Which lines below fall between the one containing "CX = -0.025" and the one containing "lo = [bm.verts.new((px, py, z0))"? Repeat them exactly, counting both of those lines, and add nothing else.

Collected data

--------------------------------------------------

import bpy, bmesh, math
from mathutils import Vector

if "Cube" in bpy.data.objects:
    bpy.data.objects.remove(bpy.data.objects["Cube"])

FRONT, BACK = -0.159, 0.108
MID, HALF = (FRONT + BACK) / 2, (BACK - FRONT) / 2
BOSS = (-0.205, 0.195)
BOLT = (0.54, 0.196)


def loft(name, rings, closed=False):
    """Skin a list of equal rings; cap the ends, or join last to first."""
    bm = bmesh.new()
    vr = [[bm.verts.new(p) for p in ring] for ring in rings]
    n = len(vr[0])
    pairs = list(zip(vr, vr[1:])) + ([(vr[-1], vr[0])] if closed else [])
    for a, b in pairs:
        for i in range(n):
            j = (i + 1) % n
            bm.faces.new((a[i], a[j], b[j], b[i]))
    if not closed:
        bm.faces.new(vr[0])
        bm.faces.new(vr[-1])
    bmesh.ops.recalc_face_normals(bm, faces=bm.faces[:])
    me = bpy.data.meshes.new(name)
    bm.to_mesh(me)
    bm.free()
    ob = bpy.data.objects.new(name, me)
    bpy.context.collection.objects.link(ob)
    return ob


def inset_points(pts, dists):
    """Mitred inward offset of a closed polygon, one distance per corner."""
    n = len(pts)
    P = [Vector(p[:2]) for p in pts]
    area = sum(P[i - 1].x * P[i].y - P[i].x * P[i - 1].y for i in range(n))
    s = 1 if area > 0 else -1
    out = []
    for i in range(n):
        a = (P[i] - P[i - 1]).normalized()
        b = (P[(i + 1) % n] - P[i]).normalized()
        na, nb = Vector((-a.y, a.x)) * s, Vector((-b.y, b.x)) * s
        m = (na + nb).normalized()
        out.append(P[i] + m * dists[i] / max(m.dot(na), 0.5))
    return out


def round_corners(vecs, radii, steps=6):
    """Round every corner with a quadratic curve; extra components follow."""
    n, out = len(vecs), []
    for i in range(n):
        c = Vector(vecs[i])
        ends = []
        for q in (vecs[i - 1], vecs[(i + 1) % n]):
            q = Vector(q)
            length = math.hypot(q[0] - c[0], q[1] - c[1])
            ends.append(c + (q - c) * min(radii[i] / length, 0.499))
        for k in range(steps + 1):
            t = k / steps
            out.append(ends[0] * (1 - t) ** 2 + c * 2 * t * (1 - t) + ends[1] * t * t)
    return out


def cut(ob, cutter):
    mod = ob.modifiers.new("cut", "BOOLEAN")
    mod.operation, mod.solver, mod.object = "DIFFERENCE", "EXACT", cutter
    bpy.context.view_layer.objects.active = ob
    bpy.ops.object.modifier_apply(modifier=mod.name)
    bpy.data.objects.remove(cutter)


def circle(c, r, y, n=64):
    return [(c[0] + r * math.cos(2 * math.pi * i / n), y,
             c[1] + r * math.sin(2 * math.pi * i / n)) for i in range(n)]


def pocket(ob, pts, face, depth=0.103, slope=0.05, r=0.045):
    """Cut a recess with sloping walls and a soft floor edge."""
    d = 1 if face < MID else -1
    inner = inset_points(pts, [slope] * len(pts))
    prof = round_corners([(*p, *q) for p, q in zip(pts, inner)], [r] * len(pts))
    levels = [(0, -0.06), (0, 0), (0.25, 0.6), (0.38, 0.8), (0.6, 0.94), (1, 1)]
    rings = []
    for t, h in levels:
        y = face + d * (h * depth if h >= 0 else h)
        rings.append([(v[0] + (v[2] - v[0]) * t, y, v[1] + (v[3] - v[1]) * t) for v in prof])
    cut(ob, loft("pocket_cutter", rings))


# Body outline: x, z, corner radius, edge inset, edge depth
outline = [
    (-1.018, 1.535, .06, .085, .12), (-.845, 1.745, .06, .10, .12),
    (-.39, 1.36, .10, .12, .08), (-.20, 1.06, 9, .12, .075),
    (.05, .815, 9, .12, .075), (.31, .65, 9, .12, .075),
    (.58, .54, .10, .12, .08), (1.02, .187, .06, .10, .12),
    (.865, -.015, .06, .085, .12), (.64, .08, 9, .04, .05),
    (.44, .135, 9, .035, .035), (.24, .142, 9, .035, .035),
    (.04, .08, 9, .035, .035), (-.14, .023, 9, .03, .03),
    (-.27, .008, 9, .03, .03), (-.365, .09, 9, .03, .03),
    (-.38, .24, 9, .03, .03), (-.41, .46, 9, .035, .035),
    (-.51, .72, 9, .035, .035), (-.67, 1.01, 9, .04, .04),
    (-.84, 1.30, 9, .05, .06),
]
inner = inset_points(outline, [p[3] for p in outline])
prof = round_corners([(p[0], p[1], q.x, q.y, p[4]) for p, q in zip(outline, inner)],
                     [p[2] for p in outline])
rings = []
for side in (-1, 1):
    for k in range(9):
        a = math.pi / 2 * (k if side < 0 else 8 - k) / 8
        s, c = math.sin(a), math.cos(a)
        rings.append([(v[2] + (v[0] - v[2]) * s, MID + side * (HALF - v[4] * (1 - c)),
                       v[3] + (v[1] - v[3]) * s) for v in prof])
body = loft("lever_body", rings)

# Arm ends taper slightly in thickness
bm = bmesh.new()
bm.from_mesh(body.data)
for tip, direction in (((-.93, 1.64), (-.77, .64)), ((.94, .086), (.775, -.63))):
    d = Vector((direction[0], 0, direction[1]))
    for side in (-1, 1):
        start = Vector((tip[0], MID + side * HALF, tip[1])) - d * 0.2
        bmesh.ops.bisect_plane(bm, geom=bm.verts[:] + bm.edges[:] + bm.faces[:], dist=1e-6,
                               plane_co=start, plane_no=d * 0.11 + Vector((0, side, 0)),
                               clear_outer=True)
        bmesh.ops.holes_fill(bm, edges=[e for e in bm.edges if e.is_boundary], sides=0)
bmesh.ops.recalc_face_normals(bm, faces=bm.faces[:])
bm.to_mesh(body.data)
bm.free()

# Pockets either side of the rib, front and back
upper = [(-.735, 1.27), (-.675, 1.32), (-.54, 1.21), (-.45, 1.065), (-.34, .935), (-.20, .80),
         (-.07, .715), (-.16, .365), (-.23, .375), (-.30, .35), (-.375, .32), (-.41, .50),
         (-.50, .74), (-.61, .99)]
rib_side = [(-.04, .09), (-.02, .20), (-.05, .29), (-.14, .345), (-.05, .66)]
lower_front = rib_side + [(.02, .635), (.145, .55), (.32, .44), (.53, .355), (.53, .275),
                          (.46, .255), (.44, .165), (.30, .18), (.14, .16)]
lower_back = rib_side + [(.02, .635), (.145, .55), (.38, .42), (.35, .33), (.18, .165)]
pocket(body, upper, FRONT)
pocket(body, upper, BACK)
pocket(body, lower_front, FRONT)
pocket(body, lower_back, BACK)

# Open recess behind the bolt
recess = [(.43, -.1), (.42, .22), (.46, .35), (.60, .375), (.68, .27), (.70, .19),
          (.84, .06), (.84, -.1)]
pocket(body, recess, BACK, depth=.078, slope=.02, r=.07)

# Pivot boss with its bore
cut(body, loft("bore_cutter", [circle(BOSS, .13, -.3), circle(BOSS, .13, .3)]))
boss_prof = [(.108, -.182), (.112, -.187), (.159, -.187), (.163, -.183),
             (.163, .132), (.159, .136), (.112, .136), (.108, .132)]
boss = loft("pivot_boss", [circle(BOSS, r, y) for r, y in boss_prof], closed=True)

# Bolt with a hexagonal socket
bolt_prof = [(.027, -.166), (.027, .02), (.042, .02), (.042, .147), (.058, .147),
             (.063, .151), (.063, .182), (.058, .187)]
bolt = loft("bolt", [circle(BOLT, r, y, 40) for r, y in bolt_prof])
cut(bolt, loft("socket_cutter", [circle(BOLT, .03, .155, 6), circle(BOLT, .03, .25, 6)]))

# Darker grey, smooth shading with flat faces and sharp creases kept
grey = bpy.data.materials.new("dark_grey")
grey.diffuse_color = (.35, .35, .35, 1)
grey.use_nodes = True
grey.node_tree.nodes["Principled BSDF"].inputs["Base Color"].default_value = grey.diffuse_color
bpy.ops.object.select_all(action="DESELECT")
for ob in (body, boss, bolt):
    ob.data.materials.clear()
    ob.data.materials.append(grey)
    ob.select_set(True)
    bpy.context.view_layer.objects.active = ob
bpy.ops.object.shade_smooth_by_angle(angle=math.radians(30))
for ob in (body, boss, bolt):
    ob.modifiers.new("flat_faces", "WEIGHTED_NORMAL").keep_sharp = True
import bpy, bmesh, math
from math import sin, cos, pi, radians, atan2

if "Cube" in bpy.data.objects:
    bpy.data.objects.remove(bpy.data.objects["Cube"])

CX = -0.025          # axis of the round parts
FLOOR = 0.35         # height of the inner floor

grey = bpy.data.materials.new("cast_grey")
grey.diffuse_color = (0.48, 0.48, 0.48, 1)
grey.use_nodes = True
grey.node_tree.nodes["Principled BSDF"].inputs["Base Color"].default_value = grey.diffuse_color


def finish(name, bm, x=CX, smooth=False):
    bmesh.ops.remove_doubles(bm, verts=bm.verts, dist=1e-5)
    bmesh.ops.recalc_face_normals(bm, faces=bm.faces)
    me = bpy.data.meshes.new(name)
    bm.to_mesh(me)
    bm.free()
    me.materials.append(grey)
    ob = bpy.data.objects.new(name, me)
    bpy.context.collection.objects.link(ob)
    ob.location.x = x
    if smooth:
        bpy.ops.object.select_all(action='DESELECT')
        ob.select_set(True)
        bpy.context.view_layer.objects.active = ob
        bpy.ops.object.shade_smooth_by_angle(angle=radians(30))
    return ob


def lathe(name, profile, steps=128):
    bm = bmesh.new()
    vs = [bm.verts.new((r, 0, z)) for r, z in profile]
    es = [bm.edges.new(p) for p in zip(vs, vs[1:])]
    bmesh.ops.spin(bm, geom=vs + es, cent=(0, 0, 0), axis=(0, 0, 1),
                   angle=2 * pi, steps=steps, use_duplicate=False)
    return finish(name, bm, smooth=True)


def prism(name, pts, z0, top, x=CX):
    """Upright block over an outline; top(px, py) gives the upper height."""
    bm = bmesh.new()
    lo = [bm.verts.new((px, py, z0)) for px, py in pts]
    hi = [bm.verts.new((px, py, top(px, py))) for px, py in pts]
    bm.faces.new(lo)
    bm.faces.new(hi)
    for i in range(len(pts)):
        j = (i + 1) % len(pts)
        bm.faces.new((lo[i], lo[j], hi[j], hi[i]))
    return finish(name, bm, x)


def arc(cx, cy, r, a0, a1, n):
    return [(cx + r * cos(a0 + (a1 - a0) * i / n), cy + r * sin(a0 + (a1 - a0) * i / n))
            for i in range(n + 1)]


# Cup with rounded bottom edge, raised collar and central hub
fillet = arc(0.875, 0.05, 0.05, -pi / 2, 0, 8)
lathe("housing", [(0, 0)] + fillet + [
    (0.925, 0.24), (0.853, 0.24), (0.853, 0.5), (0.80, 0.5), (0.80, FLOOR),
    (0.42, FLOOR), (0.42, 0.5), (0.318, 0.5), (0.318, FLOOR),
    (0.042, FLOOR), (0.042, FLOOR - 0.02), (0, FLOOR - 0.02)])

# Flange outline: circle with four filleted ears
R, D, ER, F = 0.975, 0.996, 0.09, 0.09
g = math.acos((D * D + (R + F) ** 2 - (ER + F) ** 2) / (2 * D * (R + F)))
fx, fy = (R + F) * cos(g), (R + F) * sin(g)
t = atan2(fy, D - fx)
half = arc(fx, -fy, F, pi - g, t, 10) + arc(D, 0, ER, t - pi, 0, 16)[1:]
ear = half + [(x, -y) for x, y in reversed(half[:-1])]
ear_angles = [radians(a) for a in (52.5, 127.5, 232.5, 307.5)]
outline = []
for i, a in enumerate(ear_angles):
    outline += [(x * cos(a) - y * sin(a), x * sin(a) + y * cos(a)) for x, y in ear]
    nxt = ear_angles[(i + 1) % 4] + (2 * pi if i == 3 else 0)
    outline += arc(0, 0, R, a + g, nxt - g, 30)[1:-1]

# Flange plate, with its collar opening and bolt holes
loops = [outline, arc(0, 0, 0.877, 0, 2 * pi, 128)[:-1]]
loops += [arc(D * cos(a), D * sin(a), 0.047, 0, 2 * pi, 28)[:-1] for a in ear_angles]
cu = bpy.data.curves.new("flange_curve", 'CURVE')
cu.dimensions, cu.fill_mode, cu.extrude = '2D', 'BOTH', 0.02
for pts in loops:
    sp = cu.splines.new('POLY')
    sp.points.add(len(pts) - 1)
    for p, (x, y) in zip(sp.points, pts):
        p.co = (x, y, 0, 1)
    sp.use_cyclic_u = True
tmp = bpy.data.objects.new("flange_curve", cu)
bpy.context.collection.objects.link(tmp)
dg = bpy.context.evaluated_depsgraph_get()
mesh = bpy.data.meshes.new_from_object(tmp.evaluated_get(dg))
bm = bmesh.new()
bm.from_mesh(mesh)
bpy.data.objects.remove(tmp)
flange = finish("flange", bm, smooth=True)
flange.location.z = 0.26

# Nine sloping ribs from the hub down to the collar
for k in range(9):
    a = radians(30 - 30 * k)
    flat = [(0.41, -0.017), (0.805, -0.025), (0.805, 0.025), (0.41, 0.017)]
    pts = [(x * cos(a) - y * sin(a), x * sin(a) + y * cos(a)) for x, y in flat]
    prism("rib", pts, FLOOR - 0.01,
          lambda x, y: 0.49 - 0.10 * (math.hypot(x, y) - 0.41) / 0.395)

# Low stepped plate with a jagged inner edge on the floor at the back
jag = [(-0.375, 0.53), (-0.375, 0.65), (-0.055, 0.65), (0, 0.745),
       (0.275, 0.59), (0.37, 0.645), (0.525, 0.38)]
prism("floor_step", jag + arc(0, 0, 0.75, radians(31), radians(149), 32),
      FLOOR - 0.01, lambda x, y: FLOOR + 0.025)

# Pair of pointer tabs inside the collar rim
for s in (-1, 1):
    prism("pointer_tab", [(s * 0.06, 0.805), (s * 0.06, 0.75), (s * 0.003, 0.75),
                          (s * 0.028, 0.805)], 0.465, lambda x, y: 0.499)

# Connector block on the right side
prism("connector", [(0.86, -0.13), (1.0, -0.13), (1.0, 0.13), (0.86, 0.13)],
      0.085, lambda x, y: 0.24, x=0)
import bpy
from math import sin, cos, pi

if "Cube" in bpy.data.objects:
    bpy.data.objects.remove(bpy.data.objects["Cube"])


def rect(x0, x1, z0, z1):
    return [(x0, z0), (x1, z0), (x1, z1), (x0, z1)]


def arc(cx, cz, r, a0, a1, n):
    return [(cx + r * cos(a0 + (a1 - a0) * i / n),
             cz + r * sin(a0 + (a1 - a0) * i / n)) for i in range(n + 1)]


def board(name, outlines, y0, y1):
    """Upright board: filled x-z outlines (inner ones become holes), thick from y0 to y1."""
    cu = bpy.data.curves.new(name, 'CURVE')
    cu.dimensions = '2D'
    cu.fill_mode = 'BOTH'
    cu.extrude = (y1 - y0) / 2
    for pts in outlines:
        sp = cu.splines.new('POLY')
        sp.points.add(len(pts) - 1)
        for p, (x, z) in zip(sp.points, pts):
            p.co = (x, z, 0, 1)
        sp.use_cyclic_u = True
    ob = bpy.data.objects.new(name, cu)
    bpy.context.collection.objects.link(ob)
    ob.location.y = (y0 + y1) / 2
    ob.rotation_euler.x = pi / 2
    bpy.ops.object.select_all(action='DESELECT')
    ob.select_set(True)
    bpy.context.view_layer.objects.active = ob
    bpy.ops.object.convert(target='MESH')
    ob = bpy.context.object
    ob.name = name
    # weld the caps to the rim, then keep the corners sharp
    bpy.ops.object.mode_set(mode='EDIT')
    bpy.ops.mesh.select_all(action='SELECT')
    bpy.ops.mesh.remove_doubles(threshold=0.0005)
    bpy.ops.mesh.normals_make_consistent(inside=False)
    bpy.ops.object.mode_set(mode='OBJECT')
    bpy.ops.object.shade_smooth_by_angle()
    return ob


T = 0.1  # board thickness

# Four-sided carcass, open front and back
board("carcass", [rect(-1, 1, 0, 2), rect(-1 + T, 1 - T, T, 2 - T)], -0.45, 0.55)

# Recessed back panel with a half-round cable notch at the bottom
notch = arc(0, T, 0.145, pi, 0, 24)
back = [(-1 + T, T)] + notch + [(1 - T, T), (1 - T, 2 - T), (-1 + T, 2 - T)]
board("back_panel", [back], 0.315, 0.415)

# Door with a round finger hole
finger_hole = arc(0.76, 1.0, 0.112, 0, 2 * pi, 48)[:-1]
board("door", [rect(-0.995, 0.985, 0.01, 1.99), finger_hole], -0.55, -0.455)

--------------------------------------------------

• _Exercise answer_
CX = -0.025          # axis of the round parts
FLOOR = 0.35         # height of the inner floor

grey = bpy.data.materials.new("cast_grey")
grey.diffuse_color = (0.48, 0.48, 0.48, 1)
grey.use_nodes = True
grey.node_tree.nodes["Principled BSDF"].inputs["Base Color"].default_value = grey.diffuse_color


def finish(name, bm, x=CX, smooth=False):
    bmesh.ops.remove_doubles(bm, verts=bm.verts, dist=1e-5)
    bmesh.ops.recalc_face_normals(bm, faces=bm.faces)
    me = bpy.data.meshes.new(name)
    bm.to_mesh(me)
    bm.free()
    me.materials.append(grey)
    ob = bpy.data.objects.new(name, me)
    bpy.context.collection.objects.link(ob)
    ob.location.x = x
    if smooth:
        bpy.ops.object.select_all(action='DESELECT')
        ob.select_set(True)
        bpy.context.view_layer.objects.active = ob
        bpy.ops.object.shade_smooth_by_angle(angle=radians(30))
    return ob


def lathe(name, profile, steps=128):
    bm = bmesh.new()
    vs = [bm.verts.new((r, 0, z)) for r, z in profile]
    es = [bm.edges.new(p) for p in zip(vs, vs[1:])]
    bmesh.ops.spin(bm, geom=vs + es, cent=(0, 0, 0), axis=(0, 0, 1),
                   angle=2 * pi, steps=steps, use_duplicate=False)
    return finish(name, bm, smooth=True)


def prism(name, pts, z0, top, x=CX):
    """Upright block over an outline; top(px, py) gives the upper height."""
    bm = bmesh.new()
    lo = [bm.verts.new((px, py, z0)) for px, py in pts]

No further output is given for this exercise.